*Work item:* Use the entries below and reproduce exactly the lines from the one containing "0.024, 0.025, 0.025)" down to the one containing "vs = [bm.verts.new(o", both of them included.

Data listing section start

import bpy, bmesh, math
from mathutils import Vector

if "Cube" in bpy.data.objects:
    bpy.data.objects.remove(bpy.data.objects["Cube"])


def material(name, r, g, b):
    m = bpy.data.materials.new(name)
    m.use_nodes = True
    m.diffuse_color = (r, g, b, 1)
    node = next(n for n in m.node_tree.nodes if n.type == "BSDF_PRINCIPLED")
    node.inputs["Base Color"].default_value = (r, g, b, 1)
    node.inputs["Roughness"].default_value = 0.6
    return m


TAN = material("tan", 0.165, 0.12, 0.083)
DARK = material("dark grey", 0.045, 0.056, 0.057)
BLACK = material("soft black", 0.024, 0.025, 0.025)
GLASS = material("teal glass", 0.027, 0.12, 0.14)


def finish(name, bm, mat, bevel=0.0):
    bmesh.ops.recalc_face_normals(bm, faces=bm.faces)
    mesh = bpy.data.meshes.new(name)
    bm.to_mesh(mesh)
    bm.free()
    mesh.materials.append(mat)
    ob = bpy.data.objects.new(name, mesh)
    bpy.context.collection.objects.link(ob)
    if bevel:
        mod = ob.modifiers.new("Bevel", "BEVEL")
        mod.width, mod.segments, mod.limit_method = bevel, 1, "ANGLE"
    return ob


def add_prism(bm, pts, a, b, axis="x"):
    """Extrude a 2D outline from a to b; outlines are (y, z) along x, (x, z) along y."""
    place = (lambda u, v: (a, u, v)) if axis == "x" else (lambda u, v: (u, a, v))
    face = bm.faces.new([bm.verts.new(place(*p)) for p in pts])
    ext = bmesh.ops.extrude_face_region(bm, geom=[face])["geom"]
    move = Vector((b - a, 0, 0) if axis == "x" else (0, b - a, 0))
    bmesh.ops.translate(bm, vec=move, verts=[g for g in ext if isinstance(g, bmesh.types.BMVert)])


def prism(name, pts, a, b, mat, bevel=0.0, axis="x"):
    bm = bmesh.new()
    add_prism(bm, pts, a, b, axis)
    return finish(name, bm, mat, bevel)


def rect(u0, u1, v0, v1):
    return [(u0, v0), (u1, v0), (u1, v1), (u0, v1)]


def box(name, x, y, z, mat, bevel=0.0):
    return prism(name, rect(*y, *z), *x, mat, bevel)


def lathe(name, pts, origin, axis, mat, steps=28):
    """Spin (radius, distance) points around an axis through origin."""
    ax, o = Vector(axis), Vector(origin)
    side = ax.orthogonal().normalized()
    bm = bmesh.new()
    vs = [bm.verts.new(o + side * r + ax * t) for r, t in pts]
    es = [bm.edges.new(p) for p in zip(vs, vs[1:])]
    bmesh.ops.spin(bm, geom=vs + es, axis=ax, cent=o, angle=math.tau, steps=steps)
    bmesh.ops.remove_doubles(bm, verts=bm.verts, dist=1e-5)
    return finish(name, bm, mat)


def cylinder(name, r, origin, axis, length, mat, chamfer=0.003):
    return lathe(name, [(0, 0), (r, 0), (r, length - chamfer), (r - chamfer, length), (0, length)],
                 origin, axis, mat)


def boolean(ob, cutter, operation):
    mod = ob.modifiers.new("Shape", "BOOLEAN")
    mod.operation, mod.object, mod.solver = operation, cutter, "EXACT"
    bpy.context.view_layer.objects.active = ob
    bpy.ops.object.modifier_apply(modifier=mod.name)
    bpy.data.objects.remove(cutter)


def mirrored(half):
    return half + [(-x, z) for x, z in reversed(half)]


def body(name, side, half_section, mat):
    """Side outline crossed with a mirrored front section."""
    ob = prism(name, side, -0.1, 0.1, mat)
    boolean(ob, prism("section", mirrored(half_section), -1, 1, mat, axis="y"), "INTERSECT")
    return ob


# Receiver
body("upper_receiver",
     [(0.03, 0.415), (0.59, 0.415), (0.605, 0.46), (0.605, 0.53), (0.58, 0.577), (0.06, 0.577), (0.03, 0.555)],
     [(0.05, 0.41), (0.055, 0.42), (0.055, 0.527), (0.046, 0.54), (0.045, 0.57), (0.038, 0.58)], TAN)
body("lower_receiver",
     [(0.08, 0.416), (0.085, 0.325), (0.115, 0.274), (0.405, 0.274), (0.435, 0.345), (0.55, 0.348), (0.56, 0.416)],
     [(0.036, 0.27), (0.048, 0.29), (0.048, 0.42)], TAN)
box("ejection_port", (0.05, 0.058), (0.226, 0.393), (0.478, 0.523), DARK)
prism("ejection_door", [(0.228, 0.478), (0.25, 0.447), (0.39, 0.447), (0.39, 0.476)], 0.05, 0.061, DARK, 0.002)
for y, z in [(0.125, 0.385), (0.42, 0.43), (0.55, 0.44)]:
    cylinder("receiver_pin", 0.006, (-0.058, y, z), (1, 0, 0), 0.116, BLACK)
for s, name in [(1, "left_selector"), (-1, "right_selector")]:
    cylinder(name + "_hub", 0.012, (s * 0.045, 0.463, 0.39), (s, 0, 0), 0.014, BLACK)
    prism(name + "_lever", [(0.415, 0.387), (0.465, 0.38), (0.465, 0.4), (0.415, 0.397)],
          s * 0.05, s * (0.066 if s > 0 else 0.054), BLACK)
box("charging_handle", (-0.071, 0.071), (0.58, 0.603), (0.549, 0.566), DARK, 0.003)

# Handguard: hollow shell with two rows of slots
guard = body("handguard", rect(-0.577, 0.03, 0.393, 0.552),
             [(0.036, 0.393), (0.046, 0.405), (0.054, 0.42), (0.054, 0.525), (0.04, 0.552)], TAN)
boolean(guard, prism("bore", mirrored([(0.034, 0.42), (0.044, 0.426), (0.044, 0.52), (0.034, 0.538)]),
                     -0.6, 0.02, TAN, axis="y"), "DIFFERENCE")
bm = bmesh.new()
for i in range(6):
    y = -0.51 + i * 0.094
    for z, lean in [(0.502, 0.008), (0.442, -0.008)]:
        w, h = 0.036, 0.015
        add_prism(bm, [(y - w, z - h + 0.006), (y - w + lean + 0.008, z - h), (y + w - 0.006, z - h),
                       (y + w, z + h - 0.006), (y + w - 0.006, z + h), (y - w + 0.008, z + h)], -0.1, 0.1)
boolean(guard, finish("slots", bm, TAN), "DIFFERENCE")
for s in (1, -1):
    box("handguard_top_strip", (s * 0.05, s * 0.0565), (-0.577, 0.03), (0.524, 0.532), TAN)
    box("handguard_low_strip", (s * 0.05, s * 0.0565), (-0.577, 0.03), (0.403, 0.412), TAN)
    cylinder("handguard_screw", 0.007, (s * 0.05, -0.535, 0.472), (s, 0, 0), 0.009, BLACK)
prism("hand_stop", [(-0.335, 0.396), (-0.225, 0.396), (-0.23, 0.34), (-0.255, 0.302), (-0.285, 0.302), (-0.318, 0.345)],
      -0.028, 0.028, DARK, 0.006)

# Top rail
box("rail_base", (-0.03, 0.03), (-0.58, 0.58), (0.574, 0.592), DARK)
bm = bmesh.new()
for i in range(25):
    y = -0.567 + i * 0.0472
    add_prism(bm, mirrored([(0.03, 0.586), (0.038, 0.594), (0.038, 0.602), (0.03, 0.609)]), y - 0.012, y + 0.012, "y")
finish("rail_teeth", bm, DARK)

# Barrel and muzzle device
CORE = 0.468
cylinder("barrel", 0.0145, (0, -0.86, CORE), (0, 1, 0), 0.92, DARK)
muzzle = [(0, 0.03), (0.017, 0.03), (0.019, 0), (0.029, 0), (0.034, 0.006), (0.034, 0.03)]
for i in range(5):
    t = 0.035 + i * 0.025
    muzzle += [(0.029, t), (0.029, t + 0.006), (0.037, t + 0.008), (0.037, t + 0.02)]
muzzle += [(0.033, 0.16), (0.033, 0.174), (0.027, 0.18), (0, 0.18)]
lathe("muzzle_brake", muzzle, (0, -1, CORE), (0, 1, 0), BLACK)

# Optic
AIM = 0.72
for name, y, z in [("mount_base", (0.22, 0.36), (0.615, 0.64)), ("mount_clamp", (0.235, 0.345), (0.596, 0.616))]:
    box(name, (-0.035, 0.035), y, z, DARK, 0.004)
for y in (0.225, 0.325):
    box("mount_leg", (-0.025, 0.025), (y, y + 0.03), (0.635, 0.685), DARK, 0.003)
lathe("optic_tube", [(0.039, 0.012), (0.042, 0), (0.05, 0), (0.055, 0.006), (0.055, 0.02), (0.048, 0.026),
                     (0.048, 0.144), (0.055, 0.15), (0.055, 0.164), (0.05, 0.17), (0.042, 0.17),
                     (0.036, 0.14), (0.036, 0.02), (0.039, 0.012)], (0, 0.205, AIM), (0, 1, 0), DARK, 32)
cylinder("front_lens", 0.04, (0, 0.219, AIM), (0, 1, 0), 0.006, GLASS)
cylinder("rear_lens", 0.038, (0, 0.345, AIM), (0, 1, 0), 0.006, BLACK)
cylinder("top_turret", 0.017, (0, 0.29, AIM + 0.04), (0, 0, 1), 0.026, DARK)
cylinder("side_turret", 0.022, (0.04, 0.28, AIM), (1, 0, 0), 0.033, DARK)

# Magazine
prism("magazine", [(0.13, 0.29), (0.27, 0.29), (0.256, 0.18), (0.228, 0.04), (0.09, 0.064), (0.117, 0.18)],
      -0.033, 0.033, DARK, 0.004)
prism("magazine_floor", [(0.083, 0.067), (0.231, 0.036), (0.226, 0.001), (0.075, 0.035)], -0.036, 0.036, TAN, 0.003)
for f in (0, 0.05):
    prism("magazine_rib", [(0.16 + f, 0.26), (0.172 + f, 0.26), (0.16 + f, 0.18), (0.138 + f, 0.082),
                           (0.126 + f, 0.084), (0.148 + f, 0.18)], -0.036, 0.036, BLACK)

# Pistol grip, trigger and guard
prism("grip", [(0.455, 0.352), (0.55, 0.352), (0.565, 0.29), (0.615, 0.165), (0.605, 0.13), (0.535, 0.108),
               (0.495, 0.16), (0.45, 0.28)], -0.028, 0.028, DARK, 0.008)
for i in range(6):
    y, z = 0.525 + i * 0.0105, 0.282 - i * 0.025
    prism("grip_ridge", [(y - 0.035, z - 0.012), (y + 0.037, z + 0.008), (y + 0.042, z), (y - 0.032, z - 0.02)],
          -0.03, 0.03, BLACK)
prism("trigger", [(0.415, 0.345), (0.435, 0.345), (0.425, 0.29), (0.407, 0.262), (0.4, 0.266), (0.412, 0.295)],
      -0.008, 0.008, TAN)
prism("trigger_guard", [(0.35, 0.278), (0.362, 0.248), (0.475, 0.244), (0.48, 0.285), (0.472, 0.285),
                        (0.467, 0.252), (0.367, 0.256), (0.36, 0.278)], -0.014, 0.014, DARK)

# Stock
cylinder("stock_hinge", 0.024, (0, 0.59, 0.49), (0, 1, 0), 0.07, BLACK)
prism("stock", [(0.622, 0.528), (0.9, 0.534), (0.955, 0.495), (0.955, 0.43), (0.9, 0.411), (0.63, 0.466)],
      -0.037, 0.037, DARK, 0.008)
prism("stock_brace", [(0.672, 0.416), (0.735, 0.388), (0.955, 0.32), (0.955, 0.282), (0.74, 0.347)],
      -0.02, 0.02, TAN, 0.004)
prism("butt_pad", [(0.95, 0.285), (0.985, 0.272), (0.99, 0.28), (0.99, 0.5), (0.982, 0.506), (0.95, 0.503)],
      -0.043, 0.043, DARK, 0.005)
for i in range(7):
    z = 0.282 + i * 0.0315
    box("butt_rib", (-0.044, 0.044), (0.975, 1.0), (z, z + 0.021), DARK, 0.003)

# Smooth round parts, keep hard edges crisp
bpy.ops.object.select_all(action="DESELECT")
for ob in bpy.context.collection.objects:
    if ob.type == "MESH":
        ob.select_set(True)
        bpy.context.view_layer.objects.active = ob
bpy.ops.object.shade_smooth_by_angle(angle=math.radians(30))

Data listing section end

*Answer box:*
BLACK = material("soft black", 0.024, 0.025, 0.025)
GLASS = material("teal glass", 0.027, 0.12, 0.14)


def finish(name, bm, mat, bevel=0.0):
    bmesh.ops.recalc_face_normals(bm, faces=bm.faces)
    mesh = bpy.data.meshes.new(name)
    bm.to_mesh(mesh)
    bm.free()
    mesh.materials.append(mat)
    ob = bpy.data.objects.new(name, mesh)
    bpy.context.collection.objects.link(ob)
    if bevel:
        mod = ob.modifiers.new("Bevel", "BEVEL")
        mod.width, mod.segments, mod.limit_method = bevel, 1, "ANGLE"
    return ob


def add_prism(bm, pts, a, b, axis="x"):
    """Extrude a 2D outline from a to b; outlines are (y, z) along x, (x, z) along y."""
    place = (lambda u, v: (a, u, v)) if axis == "x" else (lambda u, v: (u, a, v))
    face = bm.faces.new([bm.verts.new(place(*p)) for p in pts])
    ext = bmesh.ops.extrude_face_region(bm, geom=[face])["geom"]
    move = Vector((b - a, 0, 0) if axis == "x" else (0, b - a, 0))
    bmesh.ops.translate(bm, vec=move, verts=[g for g in ext if isinstance(g, bmesh.types.BMVert)])


def prism(name, pts, a, b, mat, bevel=0.0, axis="x"):
    bm = bmesh.new()
    add_prism(bm, pts, a, b, axis)
    return finish(name, bm, mat, bevel)


def rect(u0, u1, v0, v1):
    return [(u0, v0), (u1, v0), (u1, v1), (u0, v1)]


def box(name, x, y, z, mat, bevel=0.0):
    return prism(name, rect(*y, *z), *x, mat, bevel)


def lathe(name, pts, origin, axis, mat, steps=28):
    """Spin (radius, distance) points around an axis through origin."""
    ax, o = Vector(axis), Vector(origin)
    side = ax.orthogonal().normalized()
    bm = bmesh.new()
    vs = [bm.verts.new(o + side * r + ax * t) for r, t in pts]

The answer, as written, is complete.